In the United States, Black cultural expressions of democratic life that operate within specific historical-local contexts, yet reflect a shared set of sociocultural mores, have been historically crowded out of the law and policymaking process. Instead of democratic cultural discourse occurring within an open and neutral marketplace of ideas, the discursive production and consumption of democratic culture in American politics has been rivalrous. Such rivalry too often enables dominant White supremacist cultural beliefs, values, and practices to exercise their hegemony upon law’s production and meaning. The result has been tragedy for politically disempowered and socioeconomically excluded communities.
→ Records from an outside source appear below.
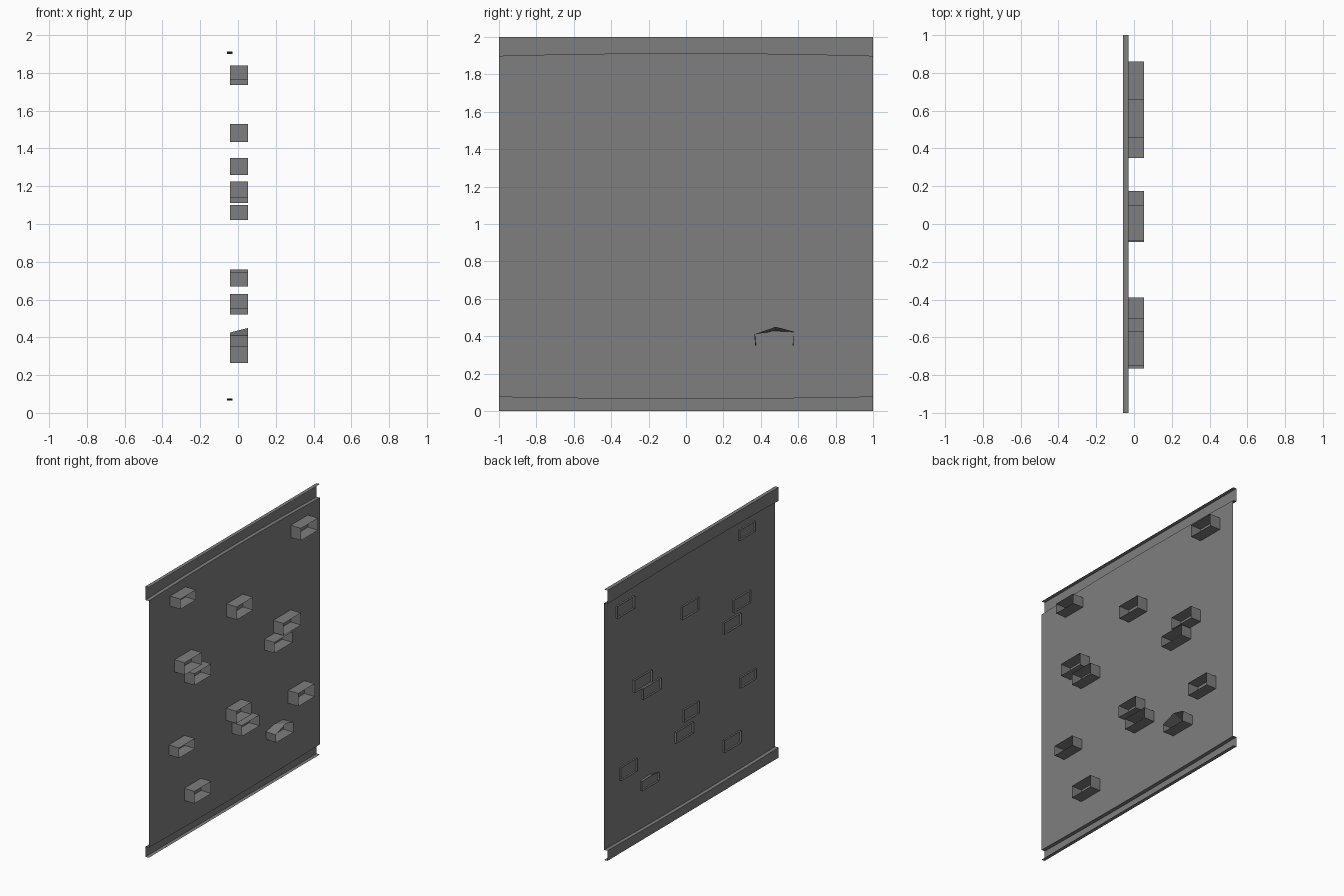
import bpy, bmesh

cube = bpy.data.objects.get("Cube")
if cube:
    bpy.data.objects.remove(cube, do_unlink=True)

# Single grey finish
grey = bpy.data.materials.new("plain_grey")
grey.use_nodes = True
colour = (0.21, 0.21, 0.21, 1)
grey.diffuse_color = colour
grey.node_tree.nodes["Principled BSDF"].inputs["Base Color"].default_value = colour

PLATE, BACK = -0.03, -0.057      # sheet and recessed rail planes
INNER, OUTER = -0.043, 0.054     # sleeve ends


def loft(name, rows, closed=False):
    """Join successive rows of points with thin quads."""
    bm = bmesh.new()
    grid = [[bm.verts.new(p) for p in row] for row in rows]
    count = len(rows[0])
    for a, b in zip(grid, grid[1:]):
        for i in range(count if closed else count - 1):
            j = (i + 1) % count
            bm.faces.new((a[i], a[j], b[j], b[i]))
    mesh = bpy.data.meshes.new(name)
    bm.to_mesh(mesh)
    bm.free()
    mesh.materials.append(grey)
    obj = bpy.data.objects.new(name, mesh)
    bpy.context.collection.objects.link(obj)
    return obj


# Folded sheet: lips, recessed rails and gently bowed ledges
stations = [-1, -0.8, -0.6, -0.4, -0.2, 0, 0.2, 0.4, 0.6, 0.8, 1]


def row(x, height):
    return [(x, y, height(y)) for y in stations]


def low(y):
    return 0.065 + 0.01 * y * y


def high(y):
    return 1.913 - 0.014 * y * y


def floor(y):
    return 0


def top(y):
    return 2


loft("folded_panel", [row(PLATE, floor), row(BACK, floor), row(BACK, low), row(PLATE, low),
                      row(PLATE, high), row(BACK, high), row(BACK, top), row(PLATE, top)])

# Open rectangular sleeves passing through the sheet: y range, z range
sleeves = [
    (-0.75, -0.57, 1.765, 1.84), (0.66, 0.86, 1.735, 1.825),
    (-0.09, 0.10, 1.435, 1.53), (0.455, 0.66, 1.11, 1.20),
    (0.35, 0.56, 1.02, 1.10), (-0.70, -0.50, 1.26, 1.35),
    (-0.585, -0.39, 1.14, 1.225), (0.63, 0.82, 0.52, 0.615),
    (-0.095, 0.08, 0.67, 0.76), (-0.03, 0.175, 0.55, 0.63),
    (-0.765, -0.58, 0.67, 0.745), (-0.585, -0.39, 0.265, 0.355),
]
for i, (y0, y1, z0, z1) in enumerate(sleeves):
    outline = [(y0, z0), (y1, z0), (y1, z1), (y0, z1)]
    loft(f"sleeve_{i + 1}", [[(x, y, z) for y, z in outline] for x in (INNER, OUTER)], closed=True)

# Peaked sleeve whose roof rises towards its open end
inner = [(0.375, 0.35), (0.575, 0.35), (0.575, 0.42), (0.46, 0.425), (0.37, 0.41)]
outer = [(0.37, 0.35), (0.57, 0.35), (0.575, 0.425), (0.48, 0.45), (0.365, 0.41)]
loft("peaked_sleeve", [[(INNER, y, z) for y, z in inner],
                       [(OUTER, y, z) for y, z in outer]], closed=True)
This Article uses the origin story of hip-hop music to advance this thesis, making three claims about law and culture. First, it argues that cultural theories of poverty and crime (embedded with racial stereotypes and cultural biases) shaped the political response to the growth of Black urban ghettos in New York City during the 1970s and 1980s. Second, via a textual analysis of Grandmaster Flash & The Furious Five’s 1982 hip-hop song The Message, this Article contends that early hip-hop cultural views of democratic life were in rivalry with the dominant cultural discourse of conservative politicians and leading public intellectuals. Third, this Article breaks new ground by conceptualizing the socioeconomic inequities that plague Black urban ghettos as “tragedies of the cultural commons.” Building upon Garrett Hardin’s famous Tragedy of the Commons allegory, this framing employs the concept of the commons to illuminate how racism can mold the symbiotic relationship between law and democratic culture.
Taken together, this Article’s critical legal history of the rise of early hip-hop culture suggests that if law is in fact both constitutive of and constituted by dominant cultural views, then in the United States, Black cultural expressions of democratic life have historically labored under the hegemonic rivalry of a White supremacist vision of law and order. Further, hip-hop culture emerges as a counter-cultural vision of democratic life—an example of what Sheila R. Foster calls “urban collective action” or what Lisa T. Alexander calls “cultural collective efficacy.” If racial injustice in America is indeed the byproduct of law’s flawed empire, then perhaps reforming law’s empire demands a reconstruction of the democratic cultural commons.
Etienne Toussaint, Tragedies of the Cultural Commons, 110 Ca. L. Rev. 1777 (2022).